Of Flowers And Foes

I’m rather fond of lilies.

I know not everyone is.

But I am.  I grow them in some of the borders and …

… in pots.

After two years grace, lily beetles have now arrived at the Priory.

Did they smell the perfume from across Margaret’s fields and home in from some distant garden?  Smacking their lips?  Or were they smuggled in by my Arch Gardening Enemy (responsible for skewing so many of my gardening efforts)?

I wouldn’t normally relish squishing any creature; especially so handsome a beetle as this.  But having grown potted lilies for several years now, I know LB’s intimately and despise them.  And … and … and … (splutter) their larvae are overwhelmingly revolting.

They cover themselves in a thick, towering coat of their own slimy, glistening excrement – a deterrent to being eaten.  Works for me.

Gross, huh?  Want another shot of one?

Probably not but here you go anyway.

In addition another favourite plant has been subject to attack: Solomon’s Seal (polygonatum).

There is one small clump which survived the-years-of-neglect and, during April, it tends to draw me over.  Or causes me to stop and pause as I walk past.  It is a plant that re-pays being closely studied.

But now, in July, it is just a food crop for the Solomon’s seal sawfly.  In the past I have just let these grubs be – they don’t seem to affect the plant’s flowering.  But I read recently that having stripped the leaves, the fully fed and nicely fat larvae simply burrow down into the soil and pupate the following year.  Repeated annual feasting can’t be good for the plant’s vigour and, as it seems such a simple life-cycle to break, I have begun picking them off.

Another sawfly, which attacks birch (yep, it’s called the birch sawfly) has been a problem these past two or three years.  If I hadn’t removed them all last year, they certainly would’ve stripped my three young Betula jacquemontii ‘Snow Queen’ of all their leaves.  This year I found only one larva (and quickly crushed it thinking there would be many more – hence no photo) and only one branch slightly affected.  Did birds eat them?  I like to think so.  It would be a little payback for all the money spent on birdfood.

But not all the plants are under sustained assault.  Opium poppies survived the-years-of-neglect too – though this year, their numbers are way down.  They self seed prodigiously but I do pull them out of some of the beds.  You can have too much of a good thing.

But as much as I like them, some are too frilly by far.  Not only do I find them too fussy, bees struggle to get at their nectar.

The kidney beds are at long, long last putting on a show though it is not as hyper as last year.

Day lilies (again these are survivors from before my time and so variety unknown) have only just started flowering.  Behind them is …

… Campanula lactiflora looking jolly smart and at one bed’s end …

… a Stipa gigantea has reached maturity.

Also in the kidney beds are Verbascum chaixii ‘Album.’  I originally grew these from seed and they are now increasing in number sufficiently for me to spread about elsewhere.
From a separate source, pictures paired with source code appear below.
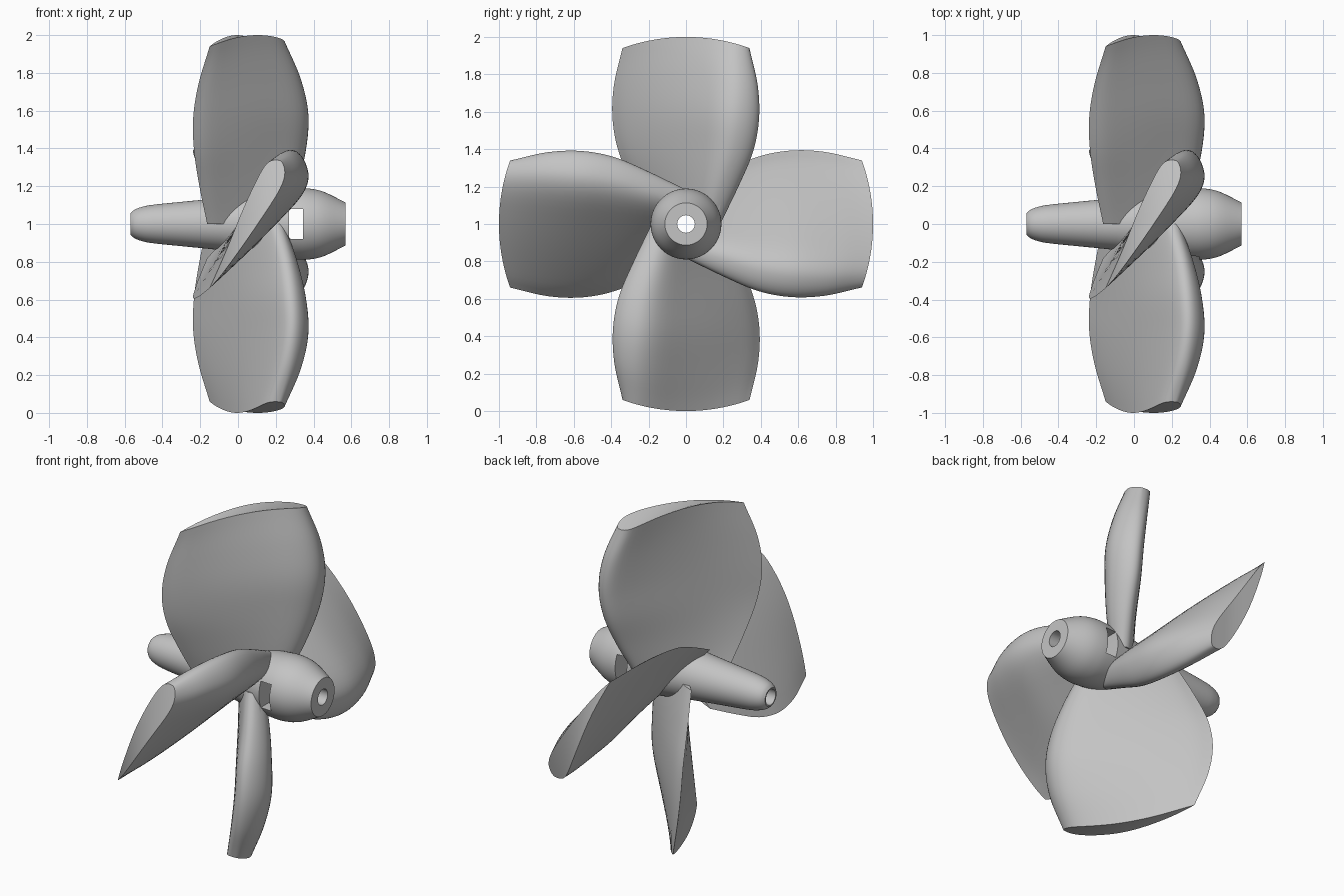
import bpy, bmesh, math
from mathutils import Vector, Matrix

if "Cube" in bpy.data.objects:
    bpy.data.objects.remove(bpy.data.objects["Cube"])

metal = bpy.data.materials.new("grey_metal")
metal.diffuse_color = (0.55, 0.55, 0.55, 1)
metal.use_nodes = True
metal.node_tree.nodes["Principled BSDF"].inputs["Base Color"].default_value = metal.diffuse_color


def spline(points, steps):
    """Smooth curve through the given points, any dimension."""
    pts = [Vector(p) for p in points]
    pts = [pts[0] * 2 - pts[1]] + pts + [pts[-1] * 2 - pts[-2]]
    out = []
    for a, b, c, d in zip(pts, pts[1:], pts[2:], pts[3:]):
        for i in range(steps):
            t = i / steps
            out.append(0.5 * (2 * b + (c - a) * t + (2 * a - 5 * b + 4 * c - d) * t ** 2
                              + (3 * b - a - 3 * c + d) * t ** 3))
    return out + [pts[-2]]


def make_object(name, bm):
    bmesh.ops.recalc_face_normals(bm, faces=bm.faces)
    mesh = bpy.data.meshes.new(name)
    bm.to_mesh(mesh)
    bm.free()
    mesh.materials.append(metal)
    ob = bpy.data.objects.new(name, mesh)
    bpy.context.collection.objects.link(ob)
    return ob


def combine(target, other, operation):
    """Apply a boolean and remove the other object."""
    mod = target.modifiers.new("combine", 'BOOLEAN')
    mod.operation = operation
    mod.solver = 'EXACT'
    mod.object = other
    bpy.context.view_layer.objects.active = target
    bpy.ops.object.modifier_apply(modifier=mod.name)
    bpy.data.objects.remove(other)


# Hub: lathed body along x
profile = spline([(-.57, .055), (-.55, .074), (-.51, .09), (-.44, .103), (-.2, .127), (0, .148),
                  (.15, .17), (.3, .187), (.38, .187), (.46, .168), (.57, .113)], 4)
bm = bmesh.new()
N = 64
rings = [[bm.verts.new((x, r * math.cos(math.tau * i / N), 1 + r * math.sin(math.tau * i / N)))
          for i in range(N)] for x, r in profile]
for a, b in zip(rings, rings[1:]):
    for i in range(N):
        k = (i + 1) % N
        bm.faces.new((a[i], a[k], b[k], b[i]))
bm.faces.new(rings[0])
bm.faces.new(rings[-1])
propeller = make_object("propeller", bm)

# Blade section: chord fraction and offset, from the thin edge over the full side and back
section = spline([(0, 0), (.12, .045), (.35, .097), (.6, .14), (.8, .165), (.91, .148), (.975, .09),
                  (1, .02), (.97, -.025), (.87, -.04), (.6, -.033), (.28, -.013), (0, 0)], 4)[:-1]
# Blade stations: span, half width, thin edge x, round edge x, full side scale, hollow side scale
stations = spline([(0, .18, -.163, .222, .5, .8), (.2, .276, -.203, .268, .75, .9),
                   (.4, .356, -.231, .292, .94, 1), (.6, .392, -.238, .297, 1.0, 1),
                   (.8, .386, -.21, .27, .82, 1.1), (1, .34, -.15, .215, .48, 1.3)], 5)


def blade(index):
    turn = Matrix.Rotation(index * math.pi / 2, 3, 'X')
    bm = bmesh.new()
    loops = []
    for t, w, x0, x1, full, hollow in stations:
        tail, chord = Vector((x0, -w)), Vector((x1 - x0, 2 * w))
        normal = Vector((chord.y, -chord.x)).normalized()
        loop = []
        for u, n in section:
            p = tail + chord * u + normal * n * (full if n > 0 else hollow)
            # the tip lies on a cylinder around the shaft
            v = turn @ Vector((p.x, p.y, t * math.sqrt(1 - p.y ** 2)))
            loop.append(bm.verts.new(v + Vector((0, 0, 1))))
        loops.append(loop)
    M = len(section)
    for a, b in zip(loops, loops[1:]):
        for j in range(M):
            k = (j + 1) % M
            bm.faces.new((a[j], a[k], b[k], b[j]))
    # end caps bridged across the section
    for loop in (loops[0], loops[-1]):
        for j in range(M // 2):
            quad = list(dict.fromkeys((loop[j], loop[j + 1], loop[-j - 1], loop[-j % M])))
            if len(quad) > 2:
                bm.faces.new(quad)
    return make_object("blade", bm)


for i in range(4):
    combine(propeller, blade(i), 'UNION')

# Shaft bore through the whole length
bm = bmesh.new()
bmesh.ops.create_cone(bm, cap_ends=True, segments=24, radius1=.047, radius2=.047, depth=2,
                      matrix=Matrix.Translation((0, 0, 1)) @ Matrix.Rotation(math.pi / 2, 4, 'Y'))
combine(propeller, make_object("bore_cutter", bm), 'DIFFERENCE')

# Cross slot through the hub
bm = bmesh.new()
bmesh.ops.create_cube(bm, size=1, matrix=Matrix.Translation((.307, 0, 1))
                      @ Matrix.Diagonal((.074, .5, .16, 1)))
combine(propeller, make_object("slot_cutter", bm), 'DIFFERENCE')

bpy.ops.object.select_all(action='DESELECT')
propeller.select_set(True)
bpy.context.view_layer.objects.active = propeller
bpy.ops.object.shade_smooth_by_angle(angle=math.radians(35))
And, talking of verbascums, out on the drive a single plant (which I didn’t have the heart to strim) has developed into a sizeable grouping.  Goodness only knows where the seed came from.  I shall dig some up and use in the gardens.  Anyone know the variety?

I also transplanted some Verbascum olympicum from the Old Forge – where they flourish on the dry, chalky soil.  But here at the Priory, they are still a long way from flowering; if indeed they will flower at all in this wet and cold, drab and overcast ‘summer’.

My Ligularia przewalskii (written with confidence but pronounced with none at all) has many more flower spikes than last year.  It, at least, appreciates all the rain we’ve had.

But roses do not relish rain.  A couple of weeks ago, this old Rosa ‘New Dawn’ around the front door to the house looked pretty but the flowers didn’t last as long as usual.  The rain and wind soon battered them to a sodden, pulpy oblivion.

The rose tunnel is also in flower (though there are gaps.  I have planted new bare-rooted plants to fill these).

After a visit last weekend to the stunning gardens at West Dean, I can at last identify the climbing rose on the tunnel.  I had suspected it was Sanders White but it’s nice to be certain.  What a beauty it is.  Just a shame we haven’t got the sunshine to show it off at its best.

Perhaps next year?  Or the year after.  Or the one after that.